1. Don't go swimming or boating after drinking. Studies have shown that more than half of all people who drown while swimming or boating are intoxicated. Alcohol distorts judgment, coordination and ability to gauge the hazards of the water. It also speeds hypothermia and may help trigger cardiac arrest.
2. Learn cardiopulmonary resuscitation. Many drowning victims are pulled quickly from the water, but rescuers then wait for paramedics to arrive because no one present knows how to peform CPR effectively.
3. Don't swim in unfamiliar waters where underwater objects, deep water and currents may be hazardous. People rarely drown in approved swimming areas, or where lifeguards are present.

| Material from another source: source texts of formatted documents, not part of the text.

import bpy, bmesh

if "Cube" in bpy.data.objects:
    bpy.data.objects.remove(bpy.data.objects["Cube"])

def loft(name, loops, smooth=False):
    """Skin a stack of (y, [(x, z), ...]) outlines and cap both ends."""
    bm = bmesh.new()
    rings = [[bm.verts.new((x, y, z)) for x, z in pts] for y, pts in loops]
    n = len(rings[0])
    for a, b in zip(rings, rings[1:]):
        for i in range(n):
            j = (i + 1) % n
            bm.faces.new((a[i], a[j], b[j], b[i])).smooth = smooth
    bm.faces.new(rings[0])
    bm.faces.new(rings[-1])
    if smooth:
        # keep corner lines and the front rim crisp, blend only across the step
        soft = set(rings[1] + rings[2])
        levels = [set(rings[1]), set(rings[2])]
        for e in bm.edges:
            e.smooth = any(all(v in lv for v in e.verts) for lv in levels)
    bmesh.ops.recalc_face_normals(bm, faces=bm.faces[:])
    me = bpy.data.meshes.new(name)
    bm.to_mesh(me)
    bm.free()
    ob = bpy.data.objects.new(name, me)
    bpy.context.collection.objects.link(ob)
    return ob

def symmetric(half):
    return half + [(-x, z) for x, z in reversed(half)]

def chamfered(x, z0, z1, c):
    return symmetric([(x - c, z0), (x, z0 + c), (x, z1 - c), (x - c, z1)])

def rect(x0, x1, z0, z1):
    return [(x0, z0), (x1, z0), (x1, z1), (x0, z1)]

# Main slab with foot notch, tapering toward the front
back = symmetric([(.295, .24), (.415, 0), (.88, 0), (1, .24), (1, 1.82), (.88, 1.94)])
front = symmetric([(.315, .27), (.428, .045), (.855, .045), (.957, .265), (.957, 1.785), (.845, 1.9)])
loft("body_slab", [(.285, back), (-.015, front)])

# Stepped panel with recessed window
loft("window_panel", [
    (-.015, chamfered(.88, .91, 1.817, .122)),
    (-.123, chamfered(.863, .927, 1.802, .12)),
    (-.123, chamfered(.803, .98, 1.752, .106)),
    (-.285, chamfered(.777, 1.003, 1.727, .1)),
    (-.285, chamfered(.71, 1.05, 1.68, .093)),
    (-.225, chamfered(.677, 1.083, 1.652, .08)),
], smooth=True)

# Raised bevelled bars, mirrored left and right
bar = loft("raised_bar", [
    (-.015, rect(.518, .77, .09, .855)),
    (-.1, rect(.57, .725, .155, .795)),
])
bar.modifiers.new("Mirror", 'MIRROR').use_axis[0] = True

4. Know your swimming ability. The risk to non-swimmers is obvious. But people who know how to swim often overestimate their ability and get into trouble in water that's too deep or too far from shore.
5. Use personal flotation devices. Always wear life vests while boating. Children should wear personal flotation devices whenever they are playing in or near the water. Even the most attentive adults can't keep all kids in sight all the time. A tragedy can occur in seconds.

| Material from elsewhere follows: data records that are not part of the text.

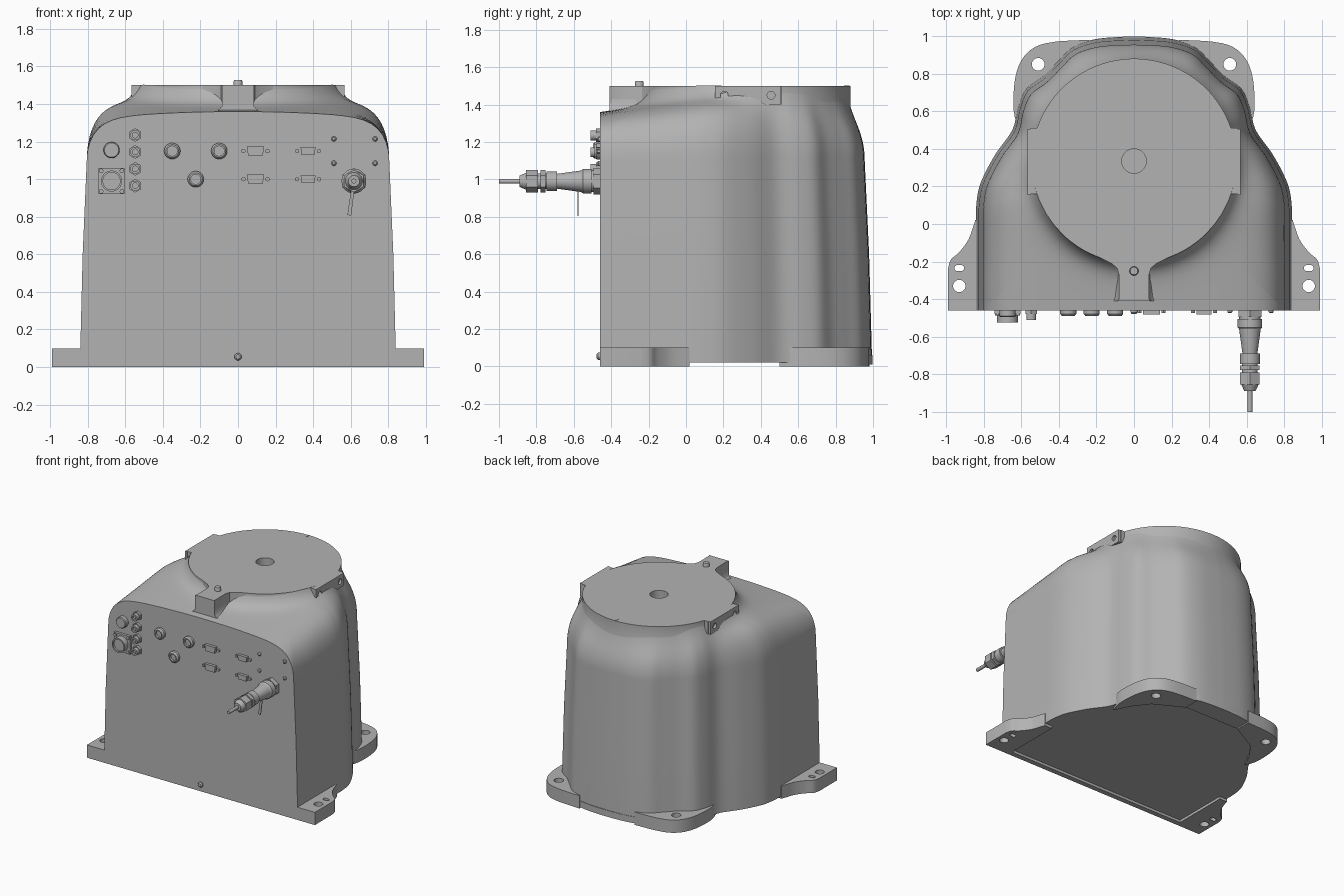
import bpy, bmesh, math
from mathutils import Matrix, Vector
from mathutils.geometry import interpolate_bezier

cube = bpy.data.objects.get("Cube")
if cube:
    bpy.data.objects.remove(cube, do_unlink=True)

grey = bpy.data.materials.new("Plain grey")
grey.use_nodes = True
grey.diffuse_color = (0.45, 0.45, 0.45, 1)
grey.node_tree.nodes["Principled BSDF"].inputs["Base Color"].default_value = grey.diffuse_color

FRONT = -0.46
W = 0.805            # half width of the housing below the shoulder
CY, RC, TOP = 0.335, 0.545, 1.5   # turntable seat


def finish(name, mesh, matrix=None, angle=30):
    ob = bpy.data.objects.new(name, mesh)
    bpy.context.collection.objects.link(ob)
    mesh.materials.clear()
    mesh.materials.append(grey)
    if matrix:
        mesh.transform(matrix)
    bpy.ops.object.select_all(action='DESELECT')
    ob.select_set(True)
    bpy.context.view_layer.objects.active = ob
    bpy.ops.object.shade_smooth_by_angle(angle=math.radians(angle))
    return ob


def loft(name, rings, matrix=None, angle=30):
    """Skin a list of equal closed rings and cap both ends."""
    bm = bmesh.new()
    rows = [[bm.verts.new(p) for p in ring] for ring in rings]
    n = len(rows[0])
    for a, b in zip(rows, rows[1:]):
        for i in range(n):
            j = (i + 1) % n
            bm.faces.new((a[i], a[j], b[j], b[i]))
    bm.faces.new(rows[0])
    bm.faces.new(rows[-1])
    bmesh.ops.recalc_face_normals(bm, faces=bm.faces)
    mesh = bpy.data.meshes.new(name)
    bm.to_mesh(mesh)
    bm.free()
    return finish(name, mesh, matrix, angle)


def circle(x, y, r, n=24, stretch=0):
    pts = []
    for i in range(n):
        a = math.tau * (i + 0.5) / n
        pts.append((x + r * math.cos(a) + math.copysign(stretch, math.cos(a)), y + r * math.sin(a)))
    return pts


def rect(x0, y0, x1, y1):
    return [(x0, y0), (x1, y0), (x1, y1), (x0, y1)]


def plate(name, loops, z0, z1, matrix=None):
    """Extruded flat outline; further loops become holes."""
    cu = bpy.data.curves.new(name, 'CURVE')
    cu.dimensions, cu.fill_mode, cu.extrude = '2D', 'BOTH', (z1 - z0) / 2
    for loop in loops:
        sp = cu.splines.new('POLY')
        sp.points.add(len(loop) - 1)
        for p, c in zip(sp.points, loop):
            p.co = (c[0], c[1], 0, 1)
        sp.use_cyclic_u = True
    tmp = bpy.data.objects.new(name + "_curve", cu)
    bpy.context.collection.objects.link(tmp)
    dg = bpy.context.evaluated_depsgraph_get()
    mesh = bpy.data.meshes.new_from_object(tmp.evaluated_get(dg))
    bpy.data.objects.remove(tmp, do_unlink=True)
    bm = bmesh.new()
    bm.from_mesh(mesh)
    bmesh.ops.remove_doubles(bm, verts=bm.verts, dist=1e-5)
    bm.to_mesh(mesh)
    bm.free()
    mesh.transform(Matrix.Translation((0, 0, (z0 + z1) / 2)))
    return finish(name, mesh, matrix)


def smooth(pts, steps=5):
    """Rounded path through the points."""
    v = [Vector(p).to_3d() for p in pts]
    out = []
    for i in range(len(v) - 1):
        a, b = v[i], v[i + 1]
        t0 = (b - v[max(i - 1, 0)]) / 6
        t1 = (v[min(i + 2, len(v) - 1)] - a) / 6
        out += interpolate_bezier(a, a + t0, b - t1, b, steps + 1)[:-1]
    return [(p.x, p.y) for p in out + [v[-1]]]


# Panel frame: local x = x, local y = z, local z = out of the front
PANEL = Matrix.Translation((0, FRONT, 0)) @ Matrix.Rotation(math.pi / 2, 4, 'X')


def lathe(name, x, z, profile, n=24, matrix=PANEL):
    return loft(name, [[(px, py, d) for px, py in circle(x, z, r, n)] for r, d in profile], matrix)


# Housing: rays from the seat to the outline, with a rounded shoulder
front_pts = [(W * math.sin(math.pi / 2 * i / 16), FRONT) for i in range(17)]
side_pts = [(W, y) for y in (-0.3, -0.15, 0)]
rear_pts = smooth([(W, 0.08), (0.785, 0.2), (0.71, 0.35), (0.62, 0.48), (0.59, 0.6), (0.55, 0.69),
                   (0.465, 0.755), (0.39, 0.83), (0.31, 0.905), (0.18, 0.945), (0, 0.955)])
half = front_pts + side_pts + rear_pts
outline = half + [(-x, y) for x, y in half[-2:0:-1]]


def shoulder(x, y, t, gap):
    k = math.sqrt(max(0, 1 - t ** 10))
    rise = min(1, max(0, (y - FRONT) / 0.55)) * min(1, max(0, (0.95 - y) / 0.4))
    return 1.1 + 0.22 * k + 0.04 * (1 - t * t) + 0.08 * rise * k + 0.08 * math.exp(-gap / 0.035)


def seat_ring(r, z):
    ring = []
    for x, y in outline:
        d = Vector((x, y - CY)).normalized() * r
        ring.append((d.x, CY + d.y, z))
    return ring


rings = [seat_ring(0.065, TOP - 0.1), seat_ring(0.065, TOP), seat_ring(RC, TOP)]
STEPS = 20
for k in range(STEPS + 1):
    s = 0.5 - 0.5 * math.cos(math.pi * k / STEPS)
    ring = []
    for x, y in outline:
        d = Vector((x, y - CY))
        r = RC + s * (d.length - RC)
        p = d.normalized() * r
        t = abs(p.x) / W if y <= FRONT else r / d.length
        ring.append((p.x, CY + p.y, shoulder(p.x, CY + p.y, min(t, 1), r - RC)))
    rings.append(ring)
for z, f in ((0.6, 0.6), (0.02, 1)):
    rings.append([(x * (1 + 0.045 * f), y + max(0, y) * 0.042 * f, z) for x, y in outline])
loft("housing", rings)

# Mounting feet and base strip
front_foot = smooth([(0.99, -0.24), (0.975, -0.19), (0.93, -0.15), (0.88, -0.08), (0.845, 0.02)])
rear_foot = smooth([(0.61, 0.5), (0.64, 0.6), (0.635, 0.76), (0.6, 0.87), (0.53, 0.94), (0.42, 0.97), (0.24, 0.98)])
for side, sx in (("left", 1), ("right", -1)):
    flip = Matrix.Diagonal((sx, 1, 1, 1))
    feet = [
        plate(side + "_front_foot", [[(0.78, FRONT), (0.99, FRONT)] + front_foot + [(0.78, 0.02)],
                                     circle(0.93, -0.33, 0.033), circle(0.93, -0.235, 0.016, 16, 0.01)], 0, 0.1, flip),
        plate(side + "_rear_foot", [rear_foot + [(0.24, 0.86), (0.46, 0.74), (0.55, 0.62)],
                                    circle(0.51, 0.85, 0.034)], 0, 0.1, flip),
        # Side pads of the turntable seat, with a pair of bolt holes
        plate(side + "_seat_pad", [rect(0.4, 0.16, 0.55, 0.51)], 1.4, TOP, flip),
        plate(side + "_seat_pad_face", [rect(0.155, 1.4, 0.505, TOP), circle(0.205, 1.45, 0.021), circle(0.455, 1.45, 0.021)],
              0.55, 0.568, flip @ Matrix(((0, 0, 1, 0), (1, 0, 0, 0), (0, 1, 0, 0), (0, 0, 0, 1)))),
    ]
    if sx < 0:
        for ob in feet:
            ob.data.flip_normals()
plate("base_strip", [rect(-0.85, FRONT, 0.85, -0.42)], 0, 0.03)
rear_lip = smooth([(0.3, 0.95), (0.2, 0.985), (0, 0.998), (-0.2, 0.985), (-0.3, 0.95)])
plate("rear_lip", [rear_lip + [(-0.3, 0.85), (0.3, 0.85)]], 0.01, 0.06)

# Front tab and locating pin
tab = [(0.085, -0.41), (0.08, -0.395), (0.08, -0.27), (0.09, -0.235), (0.12, -0.21), (0.2, -0.17)]
plate("front_tab", [tab + [(-x, y) for x, y in reversed(tab)]], 1.34, TOP)
loft("tab_foot", [[(x, y, z) for x, y in rect(-w, -0.41, w, -0.2)]
                  for w, z in ((0.13, 1.355), (0.1, 1.37), (0.085, 1.39), (0.08, 1.43))])
lathe("locating_pin", 0, -0.25, [(0.024, 1.49), (0.024, 1.52), (0.02, 1.527)], matrix=None)
plate("rear_index_mark", [rect(-0.006, 0.845, 0.006, 0.875)], TOP - 0.001, TOP + 0.002)

# Square power connector and cap beside it
plate("power_flange", [rect(-0.743, 0.92, -0.603, 1.06)], -0.005, 0.02, PANEL)
lathe("power_socket", -0.673, 0.99, [(0.056, 0), (0.056, 0.065), (0.046, 0.065), (0.046, 0.05)])
for dx in (-0.055, 0.055):
    for dz in (-0.055, 0.055):
        lathe("power_screw", -0.673 + dx, 0.99 + dz, [(0.012, 0), (0.012, 0.028)], 12)
lathe("round_cap", -0.673, 1.155, [(0.043, 0), (0.043, 0.03), (0.038, 0.036)])

# Column of coaxial sockets
for i in range(4):
    z = 0.965 + 0.09 * i
    lathe("coax_nut", -0.547, z, [(0.036, 0), (0.036, 0.02)], 6)
    lathe("coax_barrel", -0.547, z, [(0.027, 0.02), (0.027, 0.05), (0.015, 0.05), (0.015, 0.035)], 16)

# Round signal sockets
for x, z in ((-0.35, 1.15), (-0.1, 1.15), (-0.225, 1.0)):
    lathe("signal_socket", x, z, [(0.043, 0), (0.043, 0.018), (0.034, 0.03), (0.026, 0.03), (0.026, 0.012)])

# Multi-pin ports with jack screws
for z in (1.15, 1.0):
    for x, w, h in ((0.093, 0.046, 0.024), (0.373, 0.04, 0.02)):
        shell = [(x - w, z + h), (x + w, z + h), (x + w * 0.85, z - h), (x - w * 0.85, z - h)]
        plate("pin_port", [shell], -0.005, 0.022, PANEL)
        for dx in (-w - 0.018, w + 0.018):
            lathe("jack_screw", x + dx, z, [(0.012, 0), (0.012, 0.015)], 6)

# Loose panel screws
for x in (0.51, 0.73):
    for z in (1.085, 1.215):
        lathe("panel_screw", x, z, [(0.014, 0), (0.014, 0.008), (0.008, 0.014)], 12)
lathe("ground_screw", 0, 0.055, [(0.02, 0), (0.02, 0.01), (0.012, 0.018)], 16)

# Cable gland, cable and strap
GX, GZ = 0.617, 0.99
lathe("gland_nut", GX, GZ, [(0.07, 0), (0.07, 0.035)], 6)
lathe("gland_body", GX, GZ, [(0.058, 0.03), (0.058, 0.045), (0.066, 0.045), (0.066, 0.09), (0.058, 0.1),
                             (0.04, 0.23), (0.053, 0.23), (0.053, 0.285), (0.042, 0.285), (0.042, 0.395),
                             (0.046, 0.395), (0.03, 0.43), (0.013, 0.43), (0.013, 0.54)])
for d0, d1 in ((0.292, 0.318), (0.33, 0.395)):
    lathe("gland_hex", GX, GZ, [(0.06, d0), (0.06, d1)], 6)
plate("strap", [[(0.605, 0.96), (0.622, 0.96), (0.602, 0.805), (0.582, 0.81)]], 0.115, 0.121, PANEL)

6. Build child-proof fences around pools. Drowning rates among older people are declining, but they have remained constant among children. Unfenced or inadequately fenced pools are a major factor.